> **Task description**: From first line to last, the records below are to be duplicated exactly.

-*-

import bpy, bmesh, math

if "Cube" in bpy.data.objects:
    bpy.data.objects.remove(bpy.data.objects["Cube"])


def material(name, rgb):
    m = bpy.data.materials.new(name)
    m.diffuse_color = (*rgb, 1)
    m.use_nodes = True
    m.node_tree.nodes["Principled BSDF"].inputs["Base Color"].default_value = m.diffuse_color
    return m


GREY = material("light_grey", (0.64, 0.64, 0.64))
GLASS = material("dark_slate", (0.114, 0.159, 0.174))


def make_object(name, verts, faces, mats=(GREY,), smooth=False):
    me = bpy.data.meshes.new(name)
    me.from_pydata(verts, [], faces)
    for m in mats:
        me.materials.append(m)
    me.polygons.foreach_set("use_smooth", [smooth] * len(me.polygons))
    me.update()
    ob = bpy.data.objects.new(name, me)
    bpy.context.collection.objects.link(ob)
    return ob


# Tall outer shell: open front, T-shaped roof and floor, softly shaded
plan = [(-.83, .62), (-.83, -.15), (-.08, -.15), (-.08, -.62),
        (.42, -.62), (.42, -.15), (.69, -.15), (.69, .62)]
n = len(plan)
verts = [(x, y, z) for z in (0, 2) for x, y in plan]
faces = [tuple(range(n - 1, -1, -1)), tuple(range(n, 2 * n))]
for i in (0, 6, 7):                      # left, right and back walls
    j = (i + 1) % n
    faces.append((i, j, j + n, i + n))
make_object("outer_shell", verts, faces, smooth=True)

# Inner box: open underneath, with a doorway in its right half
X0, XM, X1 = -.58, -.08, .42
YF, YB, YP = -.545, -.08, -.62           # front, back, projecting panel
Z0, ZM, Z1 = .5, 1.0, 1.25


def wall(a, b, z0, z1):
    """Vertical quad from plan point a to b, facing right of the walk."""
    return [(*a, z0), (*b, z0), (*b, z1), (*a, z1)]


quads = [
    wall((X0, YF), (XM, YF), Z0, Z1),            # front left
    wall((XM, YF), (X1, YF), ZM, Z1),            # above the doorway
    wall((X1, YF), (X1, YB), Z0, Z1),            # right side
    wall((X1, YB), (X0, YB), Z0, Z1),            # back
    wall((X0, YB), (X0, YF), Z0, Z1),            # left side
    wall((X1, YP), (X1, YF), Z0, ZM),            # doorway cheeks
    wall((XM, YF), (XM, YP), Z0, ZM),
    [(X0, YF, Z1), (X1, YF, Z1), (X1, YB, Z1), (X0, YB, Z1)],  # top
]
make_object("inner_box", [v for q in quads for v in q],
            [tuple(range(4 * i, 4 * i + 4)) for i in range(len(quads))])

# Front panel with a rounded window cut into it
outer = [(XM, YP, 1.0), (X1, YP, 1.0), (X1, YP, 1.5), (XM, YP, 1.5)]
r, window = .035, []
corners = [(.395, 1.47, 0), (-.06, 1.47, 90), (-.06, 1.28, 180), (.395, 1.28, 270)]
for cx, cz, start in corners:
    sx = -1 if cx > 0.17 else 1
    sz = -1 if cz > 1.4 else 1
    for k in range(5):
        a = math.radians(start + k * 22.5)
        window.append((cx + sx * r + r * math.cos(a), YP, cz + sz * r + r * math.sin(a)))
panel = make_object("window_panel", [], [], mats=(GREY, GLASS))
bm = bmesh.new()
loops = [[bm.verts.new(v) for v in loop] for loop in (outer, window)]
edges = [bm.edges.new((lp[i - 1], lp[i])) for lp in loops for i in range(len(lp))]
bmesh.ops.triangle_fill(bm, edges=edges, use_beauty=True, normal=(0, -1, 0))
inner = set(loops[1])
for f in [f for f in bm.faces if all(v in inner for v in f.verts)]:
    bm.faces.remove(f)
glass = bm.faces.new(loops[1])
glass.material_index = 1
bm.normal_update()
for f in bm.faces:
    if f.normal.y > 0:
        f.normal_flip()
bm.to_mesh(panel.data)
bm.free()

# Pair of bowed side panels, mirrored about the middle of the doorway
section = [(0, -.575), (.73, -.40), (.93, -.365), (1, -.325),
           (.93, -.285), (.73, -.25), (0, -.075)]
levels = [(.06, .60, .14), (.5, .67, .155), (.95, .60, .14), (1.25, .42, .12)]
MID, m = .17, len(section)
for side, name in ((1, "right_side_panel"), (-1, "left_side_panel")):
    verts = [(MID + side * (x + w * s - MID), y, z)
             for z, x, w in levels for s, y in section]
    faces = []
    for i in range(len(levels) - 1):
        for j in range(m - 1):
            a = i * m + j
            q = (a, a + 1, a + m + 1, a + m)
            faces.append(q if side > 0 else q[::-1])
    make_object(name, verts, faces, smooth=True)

-*-

> **Solution to this task**:
import bpy, bmesh, math

if "Cube" in bpy.data.objects:
    bpy.data.objects.remove(bpy.data.objects["Cube"])


def material(name, rgb):
    m = bpy.data.materials.new(name)
    m.diffuse_color = (*rgb, 1)
    m.use_nodes = True
    m.node_tree.nodes["Principled BSDF"].inputs["Base Color"].default_value = m.diffuse_color
    return m


GREY = material("light_grey", (0.64, 0.64, 0.64))
GLASS = material("dark_slate", (0.114, 0.159, 0.174))


def make_object(name, verts, faces, mats=(GREY,), smooth=False):
    me = bpy.data.meshes.new(name)
    me.from_pydata(verts, [], faces)
    for m in mats:
        me.materials.append(m)
    me.polygons.foreach_set("use_smooth", [smooth] * len(me.polygons))
    me.update()
    ob = bpy.data.objects.new(name, me)
    bpy.context.collection.objects.link(ob)
    return ob


# Tall outer shell: open front, T-shaped roof and floor, softly shaded
plan = [(-.83, .62), (-.83, -.15), (-.08, -.15), (-.08, -.62),
        (.42, -.62), (.42, -.15), (.69, -.15), (.69, .62)]
n = len(plan)
verts = [(x, y, z) for z in (0, 2) for x, y in plan]
faces = [tuple(range(n - 1, -1, -1)), tuple(range(n, 2 * n))]
for i in (0, 6, 7):                      # left, right and back walls
    j = (i + 1) % n
    faces.append((i, j, j + n, i + n))
make_object("outer_shell", verts, faces, smooth=True)

# Inner box: open underneath, with a doorway in its right half
X0, XM, X1 = -.58, -.08, .42
YF, YB, YP = -.545, -.08, -.62           # front, back, projecting panel
Z0, ZM, Z1 = .5, 1.0, 1.25


def wall(a, b, z0, z1):
    """Vertical quad from plan point a to b, facing right of the walk."""
    return [(*a, z0), (*b, z0), (*b, z1), (*a, z1)]


quads = [
    wall((X0, YF), (XM, YF), Z0, Z1),            # front left
    wall((XM, YF), (X1, YF), ZM, Z1),            # above the doorway
    wall((X1, YF), (X1, YB), Z0, Z1),            # right side
    wall((X1, YB), (X0, YB), Z0, Z1),            # back
    wall((X0, YB), (X0, YF), Z0, Z1),            # left side
    wall((X1, YP), (X1, YF), Z0, ZM),            # doorway cheeks
    wall((XM, YF), (XM, YP), Z0, ZM),
    [(X0, YF, Z1), (X1, YF, Z1), (X1, YB, Z1), (X0, YB, Z1)],  # top
]
make_object("inner_box", [v for q in quads for v in q],
            [tuple(range(4 * i, 4 * i + 4)) for i in range(len(quads))])

# Front panel with a rounded window cut into it
outer = [(XM, YP, 1.0), (X1, YP, 1.0), (X1, YP, 1.5), (XM, YP, 1.5)]
r, window = .035, []
corners = [(.395, 1.47, 0), (-.06, 1.47, 90), (-.06, 1.28, 180), (.395, 1.28, 270)]
for cx, cz, start in corners:
    sx = -1 if cx > 0.17 else 1
    sz = -1 if cz > 1.4 else 1
    for k in range(5):
        a = math.radians(start + k * 22.5)
        window.append((cx + sx * r + r * math.cos(a), YP, cz + sz * r + r * math.sin(a)))
panel = make_object("window_panel", [], [], mats=(GREY, GLASS))
bm = bmesh.new()
loops = [[bm.verts.new(v) for v in loop] for loop in (outer, window)]
edges = [bm.edges.new((lp[i - 1], lp[i])) for lp in loops for i in range(len(lp))]
bmesh.ops.triangle_fill(bm, edges=edges, use_beauty=True, normal=(0, -1, 0))
inner = set(loops[1])
for f in [f for f in bm.faces if all(v in inner for v in f.verts)]:
    bm.faces.remove(f)
glass = bm.faces.new(loops[1])
glass.material_index = 1
bm.normal_update()
for f in bm.faces:
    if f.normal.y > 0:
        f.normal_flip()
bm.to_mesh(panel.data)
bm.free()

# Pair of bowed side panels, mirrored about the middle of the doorway
section = [(0, -.575), (.73, -.40), (.93, -.365), (1, -.325),
           (.93, -.285), (.73, -.25), (0, -.075)]
levels = [(.06, .60, .14), (.5, .67, .155), (.95, .60, .14), (1.25, .42, .12)]
MID, m = .17, len(section)
for side, name in ((1, "right_side_panel"), (-1, "left_side_panel")):
    verts = [(MID + side * (x + w * s - MID), y, z)
             for z, x, w in levels for s, y in section]
    faces = []
    for i in range(len(levels) - 1):
        for j in range(m - 1):
            a = i * m + j
            q = (a, a + 1, a + m + 1, a + m)
            faces.append(q if side > 0 else q[::-1])
    make_object(name, verts, faces, smooth=True)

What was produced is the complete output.